COLOUR CLASS: AMBER
Call it amber, goldenrod, saffron or mustard, yellow-orange has never been more popular. With hashtags such as #mustard, #mustardyellow and #mymustardmakes, it has achieved instafame, filling device screens around the world with its glow.
A deeply cosy hue, orange-yellow gives a universal message to slow down, whether it’s on autumnal trees or traffic lights. It’s a directive I take very seriously each year as the weather chills, one that sends me rummaging through the cupboard in search of my favourite ‘slow down’, amber cardigan.
Amber can also keep us safe. Traditionally used for the iconic American school bus, taxis and signage (and Uma Thurman’s tracksuit in Kill Bill), it is the hue most visible to our peripheral vision. This is why it’s so successful in colour schemes where small accent pops are used, its vibrancy ensuring a starring role. And this is how I am using it in this month’s project, punctuating its triadic buddies, magenta and blue-green with zingy pops, an exclamation mark in every row!

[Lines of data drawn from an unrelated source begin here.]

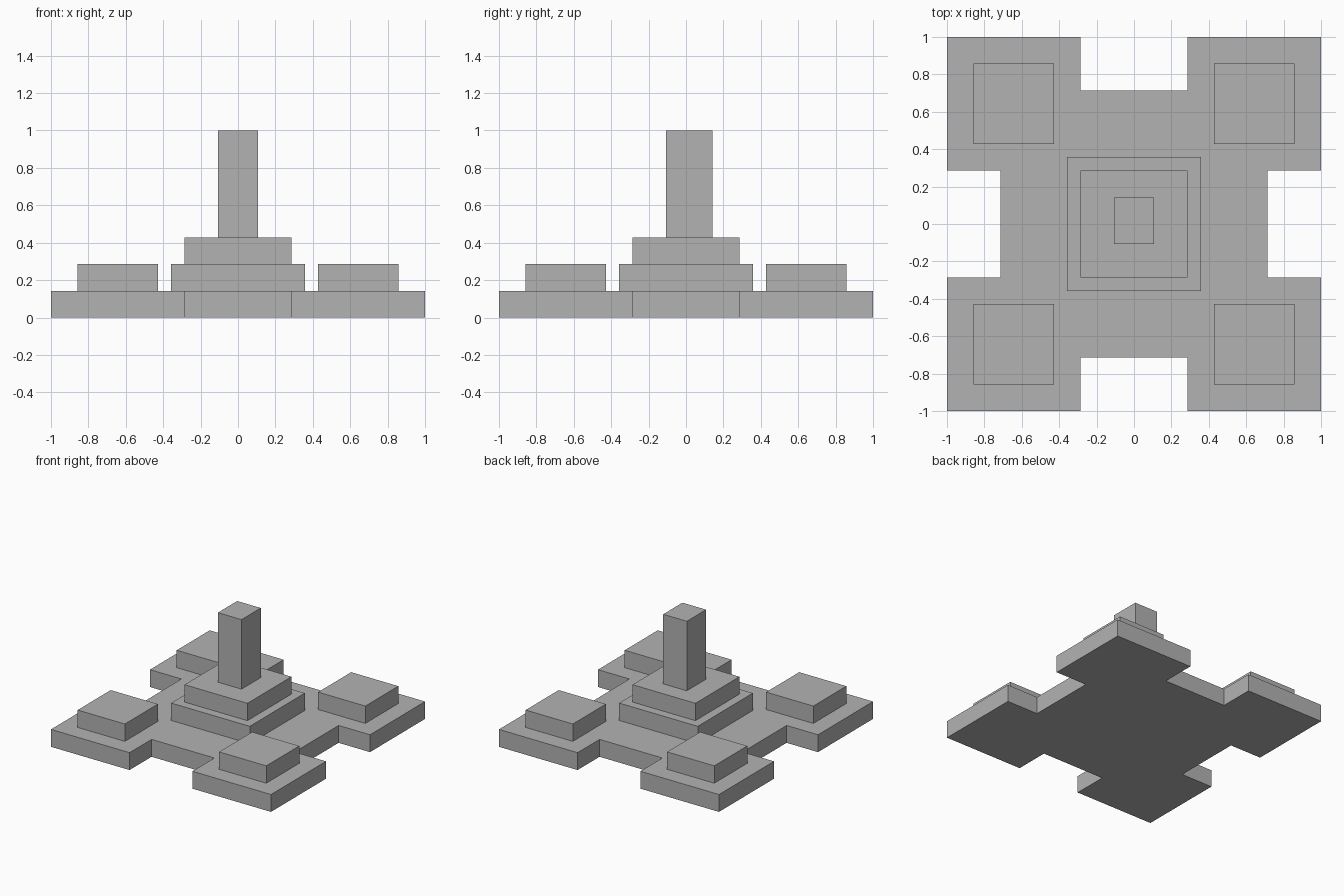
import bpy
import bmesh

if "Cube" in bpy.data.objects:
    bpy.data.objects.remove(bpy.data.objects["Cube"], do_unlink=True)

U = 1 / 14  # the whole model sits on this module

grey = bpy.data.materials.new("plain_grey")
grey.use_nodes = True
colour = (0.45, 0.45, 0.45, 1)
grey.diffuse_color = colour
grey.node_tree.nodes["Principled BSDF"].inputs["Base Color"].default_value = colour


def prism(name, outline, bottom, top):
    """Extrude a counter-clockwise outline, all given in modules."""
    bm = bmesh.new()
    face = bm.faces.new([bm.verts.new((x * U, y * U, bottom * U)) for x, y in outline])
    grown = bmesh.ops.extrude_face_region(bm, geom=[face], use_keep_orig=True)
    moved = [v for v in grown["geom"] if isinstance(v, bmesh.types.BMVert)]
    bmesh.ops.translate(bm, verts=moved, vec=(0, 0, (top - bottom) * U))
    bmesh.ops.recalc_face_normals(bm, faces=bm.faces)
    mesh = bpy.data.meshes.new(name)
    bm.to_mesh(mesh)
    bm.free()
    mesh.materials.append(grey)
    obj = bpy.data.objects.new(name, mesh)
    bpy.context.collection.objects.link(obj)
    return obj


def block(name, x0, x1, y0, y1, bottom, top):
    return prism(name, [(x0, y0), (x1, y0), (x1, y1), (x0, y1)], bottom, top)


# Base plate: one corner outline turned four times leaves a notch in each side
quarter = [(10, 4), (14, 4), (14, 14), (4, 14), (4, 10)]
outline = []
for turn in range(4):
    outline += quarter
    quarter = [(-y, x) for x, y in quarter]
prism("base_plate", outline, 0, 2)

# Raised pads on the four corners
for side, sx in (("left", 1), ("right", -1)):
    for end, sy in (("front", -1), ("back", 1)):
        cx, cy = 9 * sx, 9 * sy
        block(f"{end}_{side}_pad", cx - 3, cx + 3, cy - 3, cy + 3, 2, 4)

# Stepped plinth and central tower, which is slightly deeper at the back
block("lower_step", -5, 5, -5, 5, 2, 4)
block("upper_step", -4, 4, -4, 4, 4, 6)
block("tower", -1.5, 1.5, -1.5, 2, 6, 14)
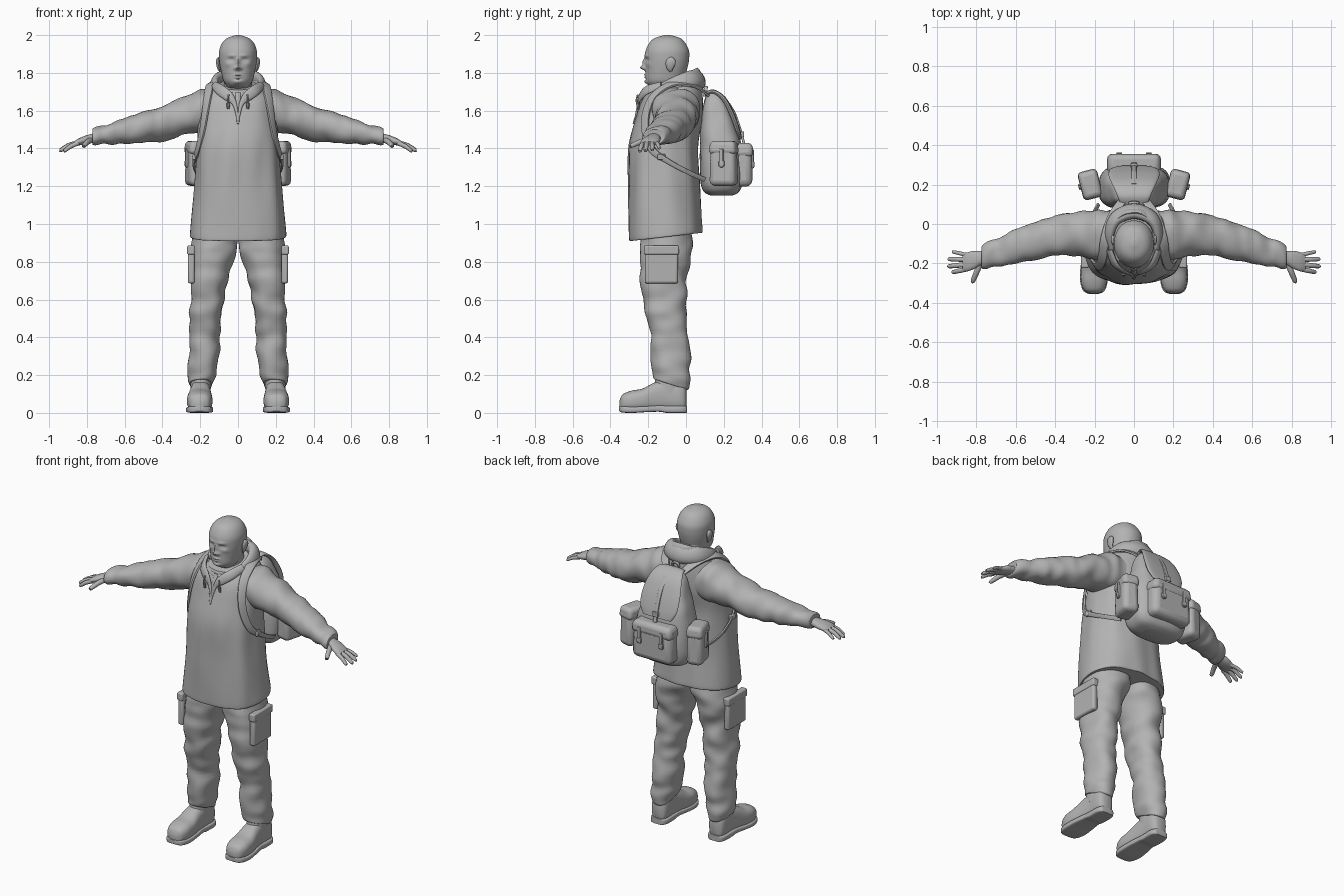
import bpy, bmesh, math
from mathutils import Vector, noise

grey = bpy.data.materials.new("plain_grey")
grey.diffuse_color = (0.45, 0.45, 0.45, 1)


def finish(name, bm, mirror=False, bevel=0):
    bmesh.ops.recalc_face_normals(bm, faces=bm.faces)
    me = bpy.data.meshes.new(name)
    bm.to_mesh(me)
    bm.free()
    me.materials.append(grey)
    ob = bpy.data.objects.new(name, me)
    bpy.context.collection.objects.link(ob)
    if bevel:
        m = ob.modifiers.new("rounding", 'BEVEL')
        m.width, m.segments = bevel, 3
    if mirror:
        ob.modifiers.new("mirror", 'MIRROR')
    return ob


def smooth_rows(rows, steps):
    """Catmull-Rom interpolation through rows of numbers."""
    out = []
    for i in range(len(rows) - 1):
        p0, p1, p2 = rows[max(i - 1, 0)], rows[i], rows[i + 1]
        p3 = rows[min(i + 2, len(rows) - 1)]
        for s in range(steps):
            t = s / steps
            out.append([0.5 * (2 * b + (c - a) * t + (2 * a - 5 * b + 4 * c - d) * t * t
                               + (3 * b - a - 3 * c + d) * t ** 3)
                        for a, b, c, d in zip(p0, p1, p2, p3)])
    return out + [list(rows[-1])]


def skin(bm, rings):
    vs = [[bm.verts.new(p) for p in r] for r in rings]
    n = len(vs[0])
    for r, q in zip(vs, vs[1:]):
        for k in range(n):
            bm.faces.new((r[k], r[(k + 1) % n], q[(k + 1) % n], q[k]))
    bm.faces.new(vs[0][::-1])
    bm.faces.new(vs[-1])


def section(n, power):
    pts = []
    for k in range(n):
        c, s = math.cos(2 * math.pi * k / n), math.sin(2 * math.pi * k / n)
        pts.append((math.copysign(abs(c) ** (2 / power), c),
                    math.copysign(abs(s) ** (2 / power), s)))
    return pts


def loft(name, rows, axis='Z', power=2.2, n=40, steps=6, mirror=False,
         fold=0, freq=(9, 9, 14), shape=None):
    """Rows: centre x, y, z, half width, half depth, tilt. Rings lie across axis."""
    bm, rings = bmesh.new(), []
    for x, y, z, a, b, tilt in smooth_rows(rows, steps):
        c0, ring = Vector((x, y, z)), []
        for u, v in section(n, power):
            d = {'Z': Vector((a * u, b * v, tilt * v)),
                 'X': Vector((tilt * v, a * u, b * v)),
                 'Y': Vector((a * u, tilt * v, b * v))}[axis]
            p = c0 + d
            if fold:
                q = Vector([e * f for e, f in zip(p, freq)])
                p += d.normalized() * fold * noise.noise(q)
            ring.append(shape(p, c0) if shape else p)
        rings.append(ring)
    skin(bm, rings)
    return finish(name, bm, mirror)


def sweep(name, paths, mirror=False, power=2, n=12, steps=5, core=None):
    """Rows: x, y, z, half width, half thickness. Thickness faces away from core."""
    bm = bmesh.new()
    for path in paths:
        rows, rings = smooth_rows(path, steps), []
        pts = [Vector(r[:3]) for r in rows]
        for i, (p, r) in enumerate(zip(pts, rows)):
            t = (pts[min(i + 1, len(pts) - 1)] - pts[max(i - 1, 0)]).normalized()
            up = p - Vector(core) if core else Vector((0, 0, 1))
            up = (up - t * up.dot(t)).normalized()
            side = up.cross(t)
            rings.append([p + side * u * r[3] + up * v * r[4] for u, v in section(n, power)])
        skin(bm, rings)
    return finish(name, bm, mirror)


def box(name, loc, size, turn=0, bevel=0.02, mirror=False, taper=1, lean=0):
    bm = bmesh.new()
    bmesh.ops.create_cube(bm, size=1)
    for v in bm.verts:
        k = taper if v.co.z > 0 else 1
        p = Vector((v.co.x * size[0] * k, v.co.y * size[1] * k + lean * v.co.z, v.co.z * size[2]))
        c, s = math.cos(turn), math.sin(turn)
        v.co = Vector((p.x * c - p.y * s, p.x * s + p.y * c, p.z)) + Vector(loc)
    return finish(name, bm, mirror, bevel)


# Head: face features are soft bumps (x, z, push, width, height)
FACE = [(0, 1.827, .026, .013, .012), (0, 1.855, .014, .009, .022), (.016, 1.823, .007, .008, .007),
        (.036, 1.868, -.011, .017, .010), (.036, 1.866, .006, .009, .005), (.032, 1.892, .006, .025, .008),
        (0, 1.790, .008, .022, .005), (0, 1.777, .007, .018, .005), (0, 1.752, .010, .022, .012),
        (.055, 1.845, .005, .018, .015), (0, 1.766, -.004, .02, .004)]


def face(p, c):
    if p.y < c.y:
        for x, z, push, sx, sz in FACE:
            p.y -= push * math.exp(-((abs(p.x) - x) / sx) ** 2 - ((p.z - z) / sz) ** 2)
    return p


loft("head", [(0, -.10, 1.715, .055, .06, 0), (0, -.115, 1.735, .062, .082, 0), (0, -.112, 1.76, .078, .10, 0),
              (0, -.107, 1.80, .088, .107, 0), (0, -.102, 1.84, .096, .113, 0), (0, -.100, 1.88, .100, .117, 0),
              (0, -.099, 1.92, .099, .114, 0), (0, -.099, 1.96, .083, .094, 0), (0, -.098, 1.985, .056, .066, 0),
              (0, -.098, 2.0, .012, .015, 0)], n=96, steps=8, power=2.1, shape=face)
loft("neck", [(0, -.07, 1.62, .085, .085, 0), (0, -.075, 1.72, .075, .08, 0), (0, -.075, 1.80, .072, .078, 0)])
# Ears
sweep("ear", [[(.094, -.080, 1.808, .008, .006), (.101, -.084, 1.825, .018, .009), (.106, -.082, 1.85, .026, .010),
               (.106, -.078, 1.87, .022, .009), (.100, -.076, 1.882, .007, .005)]], mirror=True, core=(0, -.08, 1.85))

# Jacket body
loft("jacket_body", [(0, -.11, .931, .25, .19, .022), (0, -.11, .945, .254, .195, .022), (0, -.112, 1.02, .248, .193, .015),
                     (0, -.117, 1.2, .23, .188, 0), (0, -.12, 1.4, .215, .18, 0), (0, -.09, 1.55, .21, .175, 0),
                     (0, -.075, 1.64, .195, .165, 0), (0, -.065, 1.70, .165, .15, .01),
                     (0, -.065, 1.74, .13, .14, .03)], power=2.35, n=64, steps=7, fold=.012, freq=(10, 10, 3))
loft("jacket_sleeve", [(.08, -.06, 1.605, .13, .12, 0), (.18, -.05, 1.60, .125, .115, 0), (.28, -.053, 1.573, .113, .100, 0),
                       (.40, -.062, 1.535, .10, .092, 0), (.50, -.085, 1.51, .094, .079, 0), (.60, -.112, 1.494, .086, .066, 0),
                       (.70, -.146, 1.474, .071, .053, 0), (.765, -.168, 1.463, .057, .044, 0), (.77, -.17, 1.462, .046, .034, 0)],
     axis='X', n=32, mirror=True, fold=.014, freq=(18, 9, 9))
# Collar with a thick folded wall, bunched hood and front opening
loft("collar", [(0, -.065, 1.69, .15, .15, .04), (0, -.068, 1.725, .142, .152, .055), (0, -.075, 1.755, .125, .142, .065),
                (0, -.075, 1.76, .112, .13, .065), (0, -.072, 1.73, .098, .115, .06), (0, -.07, 1.69, .08, .09, .05)],
     fold=.008, freq=(16, 16, 25))
sweep("hood", [[(-.115, -.13, 1.715, .03, .014), (-.125, -.05, 1.745, .04, .022), (-.09, .03, 1.765, .05, .03),
                (0, .065, 1.765, .055, .035), (.09, .03, 1.765, .05, .03), (.125, -.05, 1.745, .04, .022),
                (.115, -.13, 1.715, .03, .014)]], core=(0, -.08, 1.70), n=20)
sweep("lapel", [[(.125, -.13, 1.735, .022, .012), (.095, -.205, 1.71, .028, .011), (.05, -.24, 1.675, .026, .009),
                 (.018, -.252, 1.635, .012, .007), (.004, -.267, 1.565, .005, .005)]], mirror=True, core=(0, -.08, 1.64))
sweep("front_zip", [[(0, -.215, 1.695, .014, .006), (0, -.252, 1.61, .011, .006), (0, -.278, 1.53, .006, .005)]],
      core=(0, -.08, 1.6))
sweep("drawstring", [[(.05, -.255, 1.685, .005, .005), (.053, -.262, 1.655, .005, .005), (.052, -.255, 1.63, .009, .008),
                      (.052, -.253, 1.61, .007, .007)]], mirror=True, core=(0, -.08, 1.6), n=8)

# Hands
loft("palm", [(.735, -.16, 1.465, .032, .028, 0), (.775, -.172, 1.453, .036, .024, 0), (.81, -.182, 1.444, .046, .023, 0),
              (.845, -.192, 1.434, .048, .018, 0), (.868, -.195, 1.426, .042, .011, 0)], axis='X', n=24, mirror=True)


def finger(root, tip, r):
    a, b = Vector(root), Vector(tip)
    mid = a.lerp(b, .5) + Vector((0, 0, .006))
    end = b - (b - a).normalized() * .006
    return [(*a, r, r), (*mid, r, r), (*end, r * .8, r * .75), (*b, r * .3, r * .3)]


sweep("fingers", [finger((.845, -.228, 1.428), (.922, -.245, 1.385), .012),
                  finger((.85, -.205, 1.43), (.943, -.215, 1.388), .0125),
                  finger((.85, -.180, 1.43), (.942, -.178, 1.392), .012),
                  finger((.84, -.158, 1.43), (.922, -.140, 1.400), .010),
                  finger((.775, -.190, 1.445), (.818, -.294, 1.412), .0145)], mirror=True)

# Trousers
loft("trouser_leg", [(.115, -.10, .96, .12, .13, 0), (.125, -.105, .88, .125, .135, 0), (.139, -.11, .80, .112, .132, 0),
                     (.150, -.12, .70, .097, .122, 0), (.160, -.115, .60, .090, .115, 0), (.172, -.105, .50, .084, .109, 0),
                     (.178, -.088, .40, .080, .104, 0), (.183, -.082, .27, .079, .102, 0), (.190, -.08, .20, .074, .099, -.015),
                     (.195, -.08, .155, .066, .094, -.028), (.196, -.08, .15, .055, .082, -.028)],
     mirror=True, fold=.016, freq=(8, 8, 14))
box("cargo_pocket", (.247, -.13, .77), (.036, .175, .17), bevel=.012, mirror=True)
box("cargo_flap", (.249, -.13, .862), (.040, .185, .048), bevel=.008, mirror=True)

# Boots
loft("boot_foot", [(.203, -.351, .045, .022, .022, 0), (.203, -.335, .055, .050, .043, 0), (.203, -.29, .062, .066, .055, 0),
                   (.202, -.23, .068, .066, .061, 0), (.20, -.17, .083, .058, .076, 0), (.198, -.10, .095, .052, .088, 0),
                   (.198, -.04, .095, .053, .088, 0), (.198, -.01, .085, .045, .076, 0), (.198, .002, .08, .028, .05, 0)],
     axis='Y', power=2.6, n=32, mirror=True)
loft("boot_sole", [(.203, -.355, .022, .022, .012, 0), (.203, -.337, .019, .055, .017, 0), (.203, -.28, .017, .071, .017, 0),
                   (.202, -.21, .020, .068, .016, 0), (.20, -.14, .023, .058, .017, 0), (.199, -.10, .019, .057, .019, 0),
                   (.198, -.03, .019, .057, .019, 0), (.198, .0, .019, .045, .019, 0), (.198, .006, .019, .030, .018, 0)],
     axis='Y', power=5, n=32, mirror=True)
loft("boot_shaft", [(.198, -.09, .10, .052, .082, 0), (.197, -.085, .15, .054, .08, 0), (.195, -.083, .20, .055, .078, 0)],
     mirror=True)

# Backpack
loft("pack_body", [(0, .19, 1.15, .09, .055, 0), (0, .19, 1.175, .155, .095, 0), (0, .188, 1.25, .182, .112, 0),
                   (0, .186, 1.40, .172, .110, 0), (0, .175, 1.50, .150, .098, 0), (0, .163, 1.60, .120, .075, 0),
                   (0, .150, 1.66, .095, .052, 0), (0, .143, 1.695, .065, .025, 0)],
     power=3, n=48, fold=.008, freq=(9, 9, 9))
sweep("pack_lid", [[(0, .10, 1.685, .07, .010), (0, .145, 1.70, .085, .012), (0, .20, 1.66, .11, .014),
                    (0, .243, 1.58, .128, .015), (0, .272, 1.50, .125, .014), (0, .287, 1.45, .095, .010)]],
      core=(0, .05, 1.3), power=2.6, n=24)
sweep("lid_strap", [[(0, .20, 1.675, .012, .006), (0, .258, 1.585, .012, .006), (0, .298, 1.46, .012, .007),
                     (0, .312, 1.40, .012, .006)]], core=(0, .05, 1.3), power=5, n=16)
box("lid_buckle", (0, .298, 1.475), (.036, .018, .03), bevel=.004)
sweep("carry_loop", [[(-.02, .10, 1.675, .01, .005), (-.018, .105, 1.72, .01, .005), (.018, .105, 1.72, .01, .005),
                      (.02, .10, 1.675, .01, .005)]], core=(0, .10, 1.64), power=4)
box("back_pocket", (0, .300, 1.30), (.275, .104, .205), bevel=.035, taper=.95)
box("back_pocket_flap", (0, .303, 1.392), (.28, .108, .075), bevel=.026, taper=.92)
TURN = -.25
box("side_pocket", (.222, .20, 1.31), (.10, .145, .215), TURN, .028, True, .92)
box("side_pocket_flap", (.222, .20, 1.405), (.106, .152, .07), TURN, .022, True, .88)
# Pocket closing straps
box("back_pocket_strap", (.075, .352, 1.345), (.02, .014, .10), 0, .004, True)
box("back_pocket_buckle", (.075, .355, 1.315), (.03, .014, .028), 0, .004, True)
box("side_pocket_strap", (.272, .188, 1.35), (.014, .02, .10), TURN, .004, True)
box("side_pocket_buckle", (.274, .188, 1.32), (.014, .03, .028), TURN, .004, True)

# Shoulder straps running over the shoulder and back under the arm
sweep("shoulder_strap", [[(.06, .115, 1.685, .022, .007), (.11, .04, 1.735, .024, .007), (.145, -.07, 1.742, .025, .008),
                          (.158, -.165, 1.685, .025, .008), (.172, -.208, 1.60, .024, .008), (.188, -.215, 1.50, .023, .008),
                          (.212, -.180, 1.395, .020, .008), (.232, -.10, 1.335, .014, .006), (.226, .0, 1.28, .013, .006),
                          (.18, .10, 1.235, .013, .006)]], mirror=True, core=(0, -.08, 1.42), power=4, n=16)
box("strap_buckle", (.228, -.13, 1.355), (.018, .04, .03), .25, .005, True)

# Smooth shading with crisp edges kept
bpy.ops.object.select_all(action='SELECT')
bpy.context.view_layer.objects.active = bpy.context.selected_objects[0]
bpy.ops.object.shade_smooth_by_angle(angle=math.radians(40))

COLOUR FACTS: AMBER
Like carrots, saffron threads contain carotenoids which give textiles (when dyed with it) and foods such a vibrant colour.
Uma Thurman’s yellow tracksuit in Kill Bill was in homage to Bruce Lee who wore the colour in his last film, Game of Death, as it would show up footprints in fight scenes.
Chrome yellow is a toxic lead-based pigment that was used by Van Gogh in his Sunflowers painting. It tends to darken and brown over time, so curators at the Van Gogh Museum in Amsterdam are expecting the flowers to slowly change to an olive green.
The Catherine Palace in Russia has an entire chamber made of amber (fossilised tree resin).